Accused-appellant was charged with the crime of illegal sale of shabu punishable under Section 5, Article II of RA 9165. The RTC and the CA found the accused-appellant guilty beyond reasonable doubt of the crime charged.
Acting on a report received from a barangay official and an informant that Adriano was selling drugs, the police formed a team to conduct a buy-bust operation to entrap Adriano, designating PO1 Morales as the poseur-buyer, and marking the buy-bust money consisting of ten P100.00 bills with the initials “PC”. PO1 Morales bought P200.00 worth of shabu from Adriano. Upon giving Adriano the marked money and after receiving a plastic sachet containing white crystalline substance, PO1 Morales signaled his team to arrest Adriano. PO2 Ronnie Fabroa immediately arrested Adriano.
Accused-appellant avers that the shabu allegedly seized from his possession is inadmissible because the warrantless arrest of his person is invalid and that the arresting officers violated Section 21 of RA 9165.
Is the accused-appellant guilty beyond reasonable doubt of the crime of illegal sale of shabu?
YES, the prosecution was able to prove accused-appellants guilt beyond reasonable doubt. In prosecutions for illegal sale of dangerous drugs, the following two (2) elements must be duly established: (1) proof that the transaction or sale took place; and (2) the presentation in court of the corpus delicti or the illicit drug as evidence. In the case at bar, the prosecution duly established the two (2) elements: (1) to account that the transaction or sale indeed took place, PO1 Morales narrated the transaction in a clear and direct manner; and (2) the seized illegal drugs and marked money were presented before the trial court as proof of the identity of the object of the crime and of the corpus delicti.
The argument on the arresting officers’ noncompliance with Section 21 of R.A. No. 9165 deals with the procedure for the custody and disposition of confiscated, seized or surrendered dangerous drugs. The Implementing Rules of RA 9165, however, offer some measure of flexibility through the proviso, “non-compliance with these requirements under justifiable grounds, as long as the integrity and the evidentiary value of the seized items are properly preserved by the apprehending officer/team, shall not render void and invalid such seizures of and custody over said items”. Otherwise stated, non-compliance does not invalidate the seizure or render the arrest of the accused illegal or the items seized from him as inadmissible as long as the integrity and evidentiary value of the seized items are preserved.
To prove that the integrity and evidentiary value of the seized items are preserved, the Implementing Rules allow the prosecution to establish an unbroken chain of custody of the seized item, which in this case, has been duly established by the prosecution. “Chain of custody” means the duly recorded authorized movements and custody of seized drugs or controlled chemicals from the time of seizure/confiscation to receipt in the forensic laboratory to safekeeping to presentation in court for destruction.
Despite the arresting officers’ failure to strictly observe the requirements of Section 21 on the custody and disposition of the seized items, the violation of the CDDA of 2002 was duly proven.

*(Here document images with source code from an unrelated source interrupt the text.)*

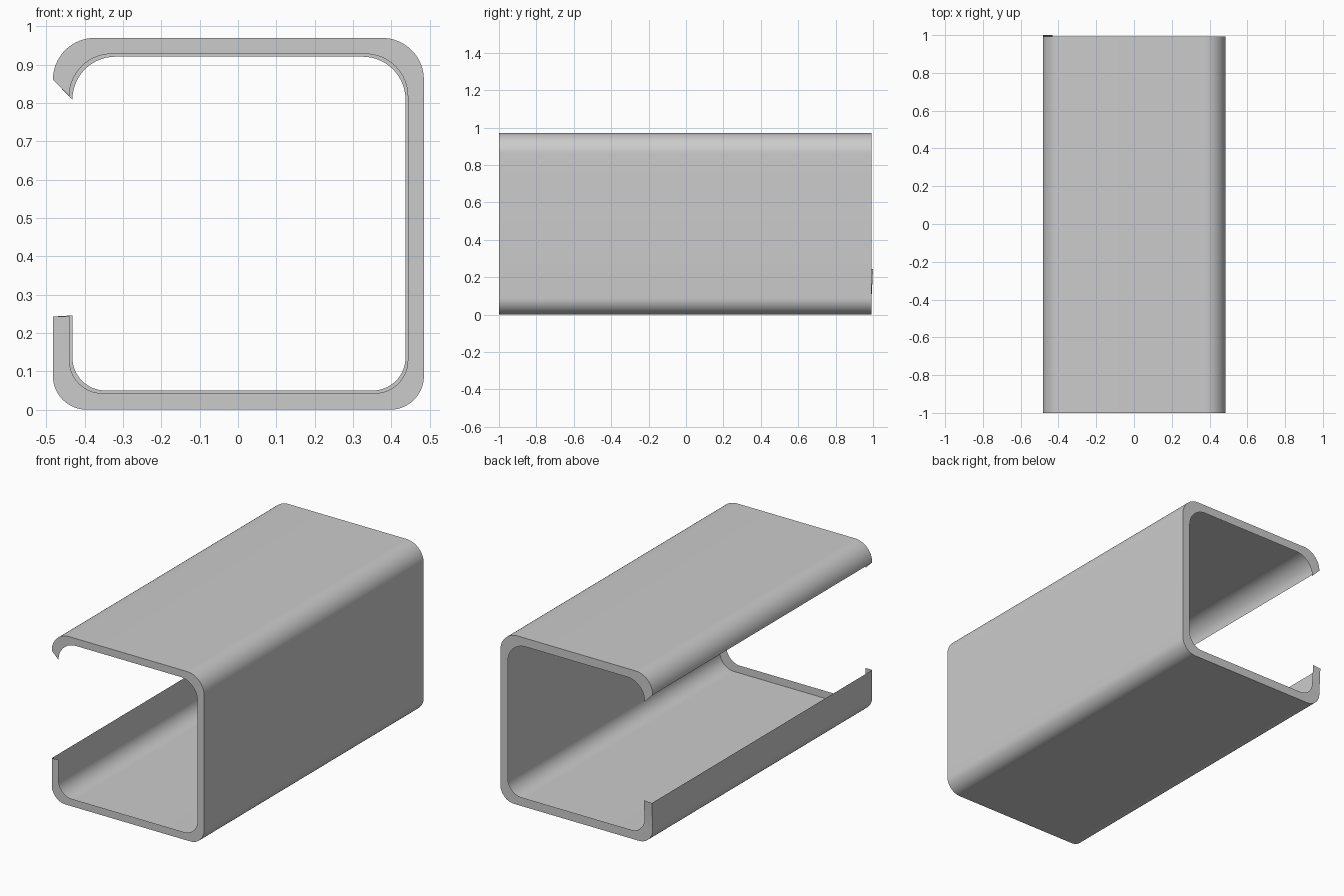
import bpy
import bmesh
import math

if "Cube" in bpy.data.objects:
    bpy.data.objects.remove(bpy.data.objects["Cube"], do_unlink=True)

FRONT, BACK = -1.0, 0.992
STEPS = 16

grey = bpy.data.materials.new("plain grey")
grey.use_nodes = True
colour = (0.6, 0.6, 0.6, 1.0)
grey.diffuse_color = colour
grey.node_tree.nodes["Principled BSDF"].inputs["Base Color"].default_value = colour


def section(left, right, bottom, top, r_low, r_high, lip):
    """Open rounded square, from the lower lip round to the upper left tip."""
    corners = [
        (left + r_low, bottom + r_low, r_low, 180),
        (right - r_low, bottom + r_low, r_low, 270),
        (right - r_high, top - r_high, r_high, 0),
        (left + r_high, top - r_high, r_high, 90),
    ]
    points = [(left, lip)]
    for cx, cz, r, start in corners:
        for i in range(STEPS + 1):
            a = math.radians(start + 90 * i / STEPS)
            points.append((cx + r * math.cos(a), cz + r * math.sin(a)))
    return points


outer = section(-0.483, 0.485, 0.0, 0.97, 0.088, 0.109, 0.243)
front_inner = section(-0.440, 0.443, 0.043, 0.928, 0.086, 0.110, 0.244)
back_inner = section(-0.432, 0.437, 0.050, 0.921, 0.086, 0.112, 0.246)

bm = bmesh.new()


def row(points, y):
    return [bm.verts.new((x, y, z)) for x, z in points]


def bridge(a, b):
    for i in range(len(a) - 1):
        bm.faces.new((a[i], a[i + 1], b[i + 1], b[i]))


# Thin outer skin with a turned-in flange at each end
skin_front, skin_back = row(outer, FRONT), row(outer, BACK)
flange_front, flange_back = row(front_inner, FRONT), row(back_inner, BACK)
bridge(skin_back, skin_front)
bridge(skin_front, flange_front)
bridge(flange_back, skin_back)

# The back flange is bent slightly outwards at the lower lip
for v in (skin_back[0], flange_back[0]):
    v.co.y = 1.0

mesh = bpy.data.meshes.new("channel_shell")
bm.to_mesh(mesh)
bm.free()
mesh.materials.append(grey)
shell = bpy.data.objects.new("channel_shell", mesh)
bpy.context.collection.objects.link(shell)

# Smooth rounded corners, crisp flange edges
bpy.ops.object.select_all(action='DESELECT')
shell.select_set(True)
bpy.context.view_layer.objects.active = shell
bpy.ops.object.shade_smooth_by_angle(angle=math.radians(30))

The arresting officers duly recorded the movements and custody of the seized items from the time of seizure/confiscation to receipt by the forensic laboratory to
safekeeping up to presentation in court.
With regard to the warrantless arrest, the defense’s contention that the buy-bust team should have procured a search warrant for the validity of the buy-bust operation is misplaced for accused-appellant is clearly arrested in flagrante delicto by virtue of the entrapment proceedings.
As such, accused-appellant’s guilt of the violation of RA 9165 is proven beyond reasonable doubt.